Mark Twain was fond of the sharp barb, the straight shot, the cutting colloquial witticism, the carefully turned phrase. He liked to contrast trim American prose with the tangle of Teutonic verbiage. Whoever invented German, he quipped in "The Awful German Language" (1880), "seems to have taken pleasure in complicating it in every way he could think of."
Twain also had strong opinions about God and organized religion. (Had his wife died earlier he might have made his views more public.) He confided to his notebook in 1904: "God, so atrocious in the Old Testament, so attractive in the New—the Jekyl and Hyde of sacred romance."
Lewis Lapham seems to follow Twain’s lead in the intro to the new Lapham’s Quarterly. The issue he says, "doesn’t trade in divine revelation, engage in theological dispute, or doubt the existence of God." True to form—besides Lapham’s own opinions laid bare in the intro—this LQ culls bits and pieces from the world’s leading religions, along with the words of saints, martyrs, remote observers, apostates, and what have you.
Brought up in a secular home, Lapham "missed the explanation as to why the stories about Moses and Jesus were to be taken as true while those about Apollo and Rumpelstiltskin were not." He brought a similar critical eye (or is it heart?) to New Haven as an undergrad in the 1950s. So while William Buckley fretted over "whether Yale fortifies or shatters the average student's respect for Christianity," Lapham wanted the grizzly details of God’s autopsy report. How and when did the deity expire? "[D]isemboweled by Machiavelli in sixteenth-century Florence, assassinated in eighteenth-century Paris by agents of the French Enlightenment, lost at sea in 1835 while on a voyage with Charles Darwin to the Galapagos Islands, garroted by Friedrich Nietzsche on a Swiss Alp in the autumn of 1882, disappeared into the nuclear cloud ascending from Hiroshima on August 6, 1945."

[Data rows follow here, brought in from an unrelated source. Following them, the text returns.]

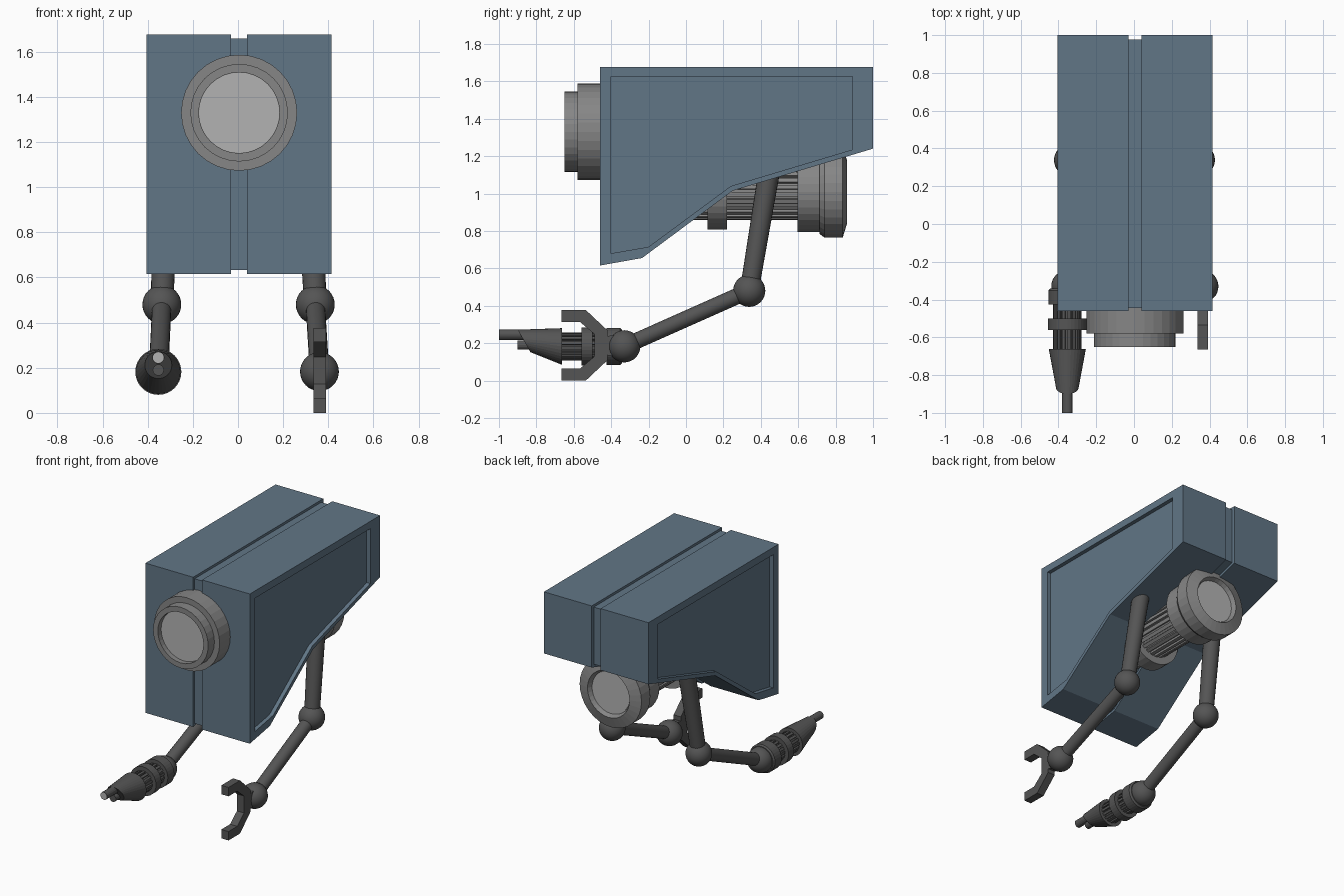
import bpy, bmesh, math
from mathutils import Vector

if "Cube" in bpy.data.objects:
    bpy.data.objects.remove(bpy.data.objects["Cube"])


def material(name, r, g, b):
    m = bpy.data.materials.new(name)
    m.diffuse_color = (r, g, b, 1)
    m.use_nodes = True
    m.node_tree.nodes["Principled BSDF"].inputs["Base Color"].default_value = m.diffuse_color
    return m


BLUE = material("blue_paint", 0.12, 0.18, 0.24)
DARK = material("dark_metal", 0.09, 0.09, 0.09)
MID = material("grey_metal", 0.24, 0.24, 0.24)
LIGHT = material("pale_glass", 0.45, 0.45, 0.45)


def loft(name, rings, mat):
    """Join equal-sized point rings with quads and cap both ends."""
    bm = bmesh.new()
    loops = [[bm.verts.new(p) for p in ring] for ring in rings]
    n = len(loops[0])
    for a, b in zip(loops, loops[1:]):
        for i in range(n):
            j = (i + 1) % n
            bm.faces.new((a[i], a[j], b[j], b[i]))
    bm.faces.new(loops[0])
    bm.faces.new(loops[-1])
    bmesh.ops.recalc_face_normals(bm, faces=bm.faces)
    me = bpy.data.meshes.new(name)
    bm.to_mesh(me)
    bm.free()
    me.materials.append(mat)
    ob = bpy.data.objects.new(name, me)
    bpy.context.collection.objects.link(ob)
    return ob


def circle(x, y, z, r, n=32, lean=0):
    """Circle facing y; lean pushes its top forward and bottom back."""
    return [(x + r * math.cos(t), y - lean * math.sin(t), z + r * math.sin(t))
            for t in (2 * math.pi * i / n for i in range(n))]


def lathe(name, x, z, profile, mat, n=32):
    return loft(name, [circle(x, y, z, r, n) for y, r in profile], mat)


def ribbed(name, x, z, y0, y1, r_in, r_out, teeth, mat):
    def ring(y):
        pts = []
        for i in range(teeth):
            for f, r in ((0, r_in), (0.4, r_in), (0.4, r_out), (1, r_out)):
                t = 2 * math.pi * (i + f) / teeth
                pts.append((x + r * math.cos(t), y, z + r * math.sin(t)))
        return pts
    return loft(name, [ring(y0), ring(y1)], mat)


def rod(name, a, b, ra, rb, mat, n=20):
    a, b = Vector(a), Vector(b)
    d = (b - a).normalized()
    u = d.cross(Vector((1, 0, 0))).normalized()
    v = d.cross(u)
    ts = [2 * math.pi * i / n for i in range(n)]
    ob = loft(name, [[p + r * (math.cos(t) * u + math.sin(t) * v) for t in ts]
                     for p, r in ((a, ra), (b, rb))], mat)
    smooth(ob)


def smooth(ob):
    bpy.ops.object.select_all(action='DESELECT')
    bpy.context.view_layer.objects.active = ob
    ob.select_set(True)
    bpy.ops.object.shade_smooth_by_angle(angle=math.radians(35))


def ball(name, loc, r, mat):
    bpy.ops.mesh.primitive_uv_sphere_add(segments=32, ring_count=16, radius=r, location=loc)
    ob = bpy.context.object
    ob.name = name
    ob.data.materials.append(mat)
    smooth(ob)


def at_x(profile, x):
    return [(x, y, z) for y, z in profile]


# Body: two halves with recessed side panels around a slimmer core
CX = 0.005
outer = [(-0.46, 1.677), (1.0, 1.677), (1.0, 1.24), (0.25, 1.015), (-0.235, 0.655), (-0.46, 0.615)]
panel = [(-0.40, 1.625), (0.89, 1.625), (0.89, 1.235), (0.24, 1.04), (-0.20, 0.715), (-0.40, 0.68)]
core = [(-0.444, 1.66), (0.977, 1.66), (0.977, 1.255), (0.245, 1.035), (-0.24, 0.672), (-0.444, 0.633)]
for side, s in (("left", -1), ("right", 1)):
    loft("body_" + side, [at_x(outer, CX + s * 0.035), at_x(outer, CX + s * 0.41),
                          at_x(panel, CX + s * 0.41), at_x(panel, CX + s * 0.382)], BLUE)
loft("body_core", [at_x(core, CX - 0.04), at_x(core, CX + 0.04)], BLUE)

# Front eye: stepped housing with a recessed lens
lathe("eye_housing", CX, 1.33, [(-0.44, 0.257), (-0.58, 0.257), (-0.58, 0.216), (-0.65, 0.216),
                                (-0.65, 0.179), (-0.61, 0.179)], MID)
lathe("eye_lens", CX, 1.33, [(-0.60, 0.178), (-0.615, 0.178)], LIGHT)

# Thruster under the body
TZ = 1.008
ribbed("thruster_ribs", CX, TZ, -0.02, 0.61, 0.13, 0.15, 24, MID)
lathe("thruster_collar", CX, TZ, [(0.115, 0.2), (0.22, 0.2)], MID)
lathe("thruster_nozzle", CX, TZ, [(0.595, 0.213), (0.715, 0.213), (0.715, 0.225), (0.74, 0.243),
                                  (0.838, 0.243), (0.862, 0.165), (0.83, 0.15)], MID)
lathe("thruster_glow", CX, TZ, [(0.82, 0.148), (0.835, 0.148)], LIGHT)

# Arms: shoulder rod, elbow, forearm and wrist
for side, s, wrist_x in (("left", -1, -0.352), ("right", 1, 0.361)):
    elbow = (CX / 2 + s * 0.34, 0.338, 0.48)
    wrist = (wrist_x, -0.33, 0.183)
    rod(side + "_upper_arm", (s * 0.31, 0.45, 1.15), elbow, 0.058, 0.05, DARK)
    ball(side + "_elbow", elbow, 0.086, DARK)
    rod(side + "_forearm", elbow, wrist, 0.043, 0.043, DARK)
    ball(side + "_wrist", wrist, 0.086, DARK)

# Left hand: ribbed tool with rings, slanted nozzle and two barrels
GX, GZ = -0.353, 0.182
lathe("tool_rear_ring", GX, GZ, [(-0.342, 0.09), (-0.352, 0.1), (-0.425, 0.1)], DARK)
ribbed("tool_ribs", GX, GZ, -0.41, -0.67, 0.06, 0.075, 16, DARK)
lathe("tool_middle_ring", GX, GZ, [(-0.50, 0.102), (-0.56, 0.102)], DARK)
loft("tool_nozzle", [circle(GX, -0.662, GZ, 0.098), circle(GX, -0.866, 0.212, 0.06, lean=0.034)], DARK)
lathe("upper_barrel", GX, 0.245, [(-0.80, 0.027), (-1.0, 0.027)], DARK, 16)
lathe("upper_barrel_tip", GX, 0.245, [(-0.99, 0.024), (-1.0005, 0.024)], LIGHT, 16)
lathe("lower_barrel", GX, 0.19, [(-0.80, 0.025), (-0.90, 0.025)], DARK, 16)

# Right hand: open claw, top half mirrored to the bottom
MZ = 0.1885
half = [(-0.665, 0.188), (-0.535, 0.188), (-0.42, 0.08)]
half_in = [(-0.49, 0.06), (-0.567, 0.125), (-0.665, 0.125)]
claw = [(y, MZ + z) for y, z in half] + [(y, MZ - z) for y, z in reversed(half)]
claw += [(y, MZ - z) for y, z in reversed(half_in)] + [(y, MZ + z) for y, z in half_in]
loft("claw", [at_x(claw, 0.335), at_x(claw, 0.391)], DARK)
loft("claw_mount", [at_x([(-0.44, 0.14), (-0.34, 0.12), (-0.34, 0.25), (-0.44, 0.235)], x)
                    for x in (0.335, 0.391)], DARK)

News of God’s demise turned out to be greatly exaggerated. Even observers in Manhattan, Cambridge, and New Haven couldn’t deny the surge in religious zeal, from Jesus People to Jihadists. Notes Lapham: "Together with the rising of militant religious fervor in the United States during the last thirty years, devout and literal-minded readings of the Qur’an have brought forth war in Iraq and Afghanistan, massacre in Africa and the Balkans, suicide bombing in Israel, Pakistan, India, and Palestine, heavy security encircling the presence of President Barack Obama, elected to the White House in his persona as a Messiah come not to govern the country but to redeem it." (Curious. I don’t quite get why Lapham broadly paints religion as a Dionysian freak show or a shell game huckstering. Snake handlers and Elmer Gantrys all.)
Purple prose of the editorial aside, this issue of LQ is tremendous. Beautiful full-color photos and paintings appear alongside selections from all manner of writers, prophets, poets, skeptics, luminaries, and lunatics. For example: Émile Zola Observes an Exorcism: c. 1870 / Brittany; Among Scorpions: 1520 / Wittenberg; The Gospel According to Jorge Luis Borges: 1928 / Argentina; Flannery O'Connor Presents a Prophet: 1949 / Tennessee; Marilynne Robinson Raises an Objection: 1997 / Iowa City; Fire and Smoke: c. 1100 / Constantinople; Church and State: 1779 / Monticello; Deification: 332 BC / Egypt; John Updike Hears a Point of Confession: 1960 / Mt. Judge. The scope well fits Lapham’s sprawling vision of arts and letters. Or, like some wag said of Greil Marcus, "everything reminds him of everything."
I can easily see how this handsome volume could be used as a text in a religion survey. There’s much of value here. The final three sections are most rewarding. The first features essays by contemporary authors on a variety of topics—original sin, church and state, and secularism. The penultimate bit, titled "Conversations," is brilliant: Søren Kierkegaard & Bertrand Russell: Define "Faith"; John Milton & Reinhold Neibuhr: In His Image; Ralph Waldo Emerson & G. K. Chesteron: What Would Jesus Do? The volume is rounded out by Terry Eagleton’s essay on Dostoevsky’s "The Grand Inquisitor."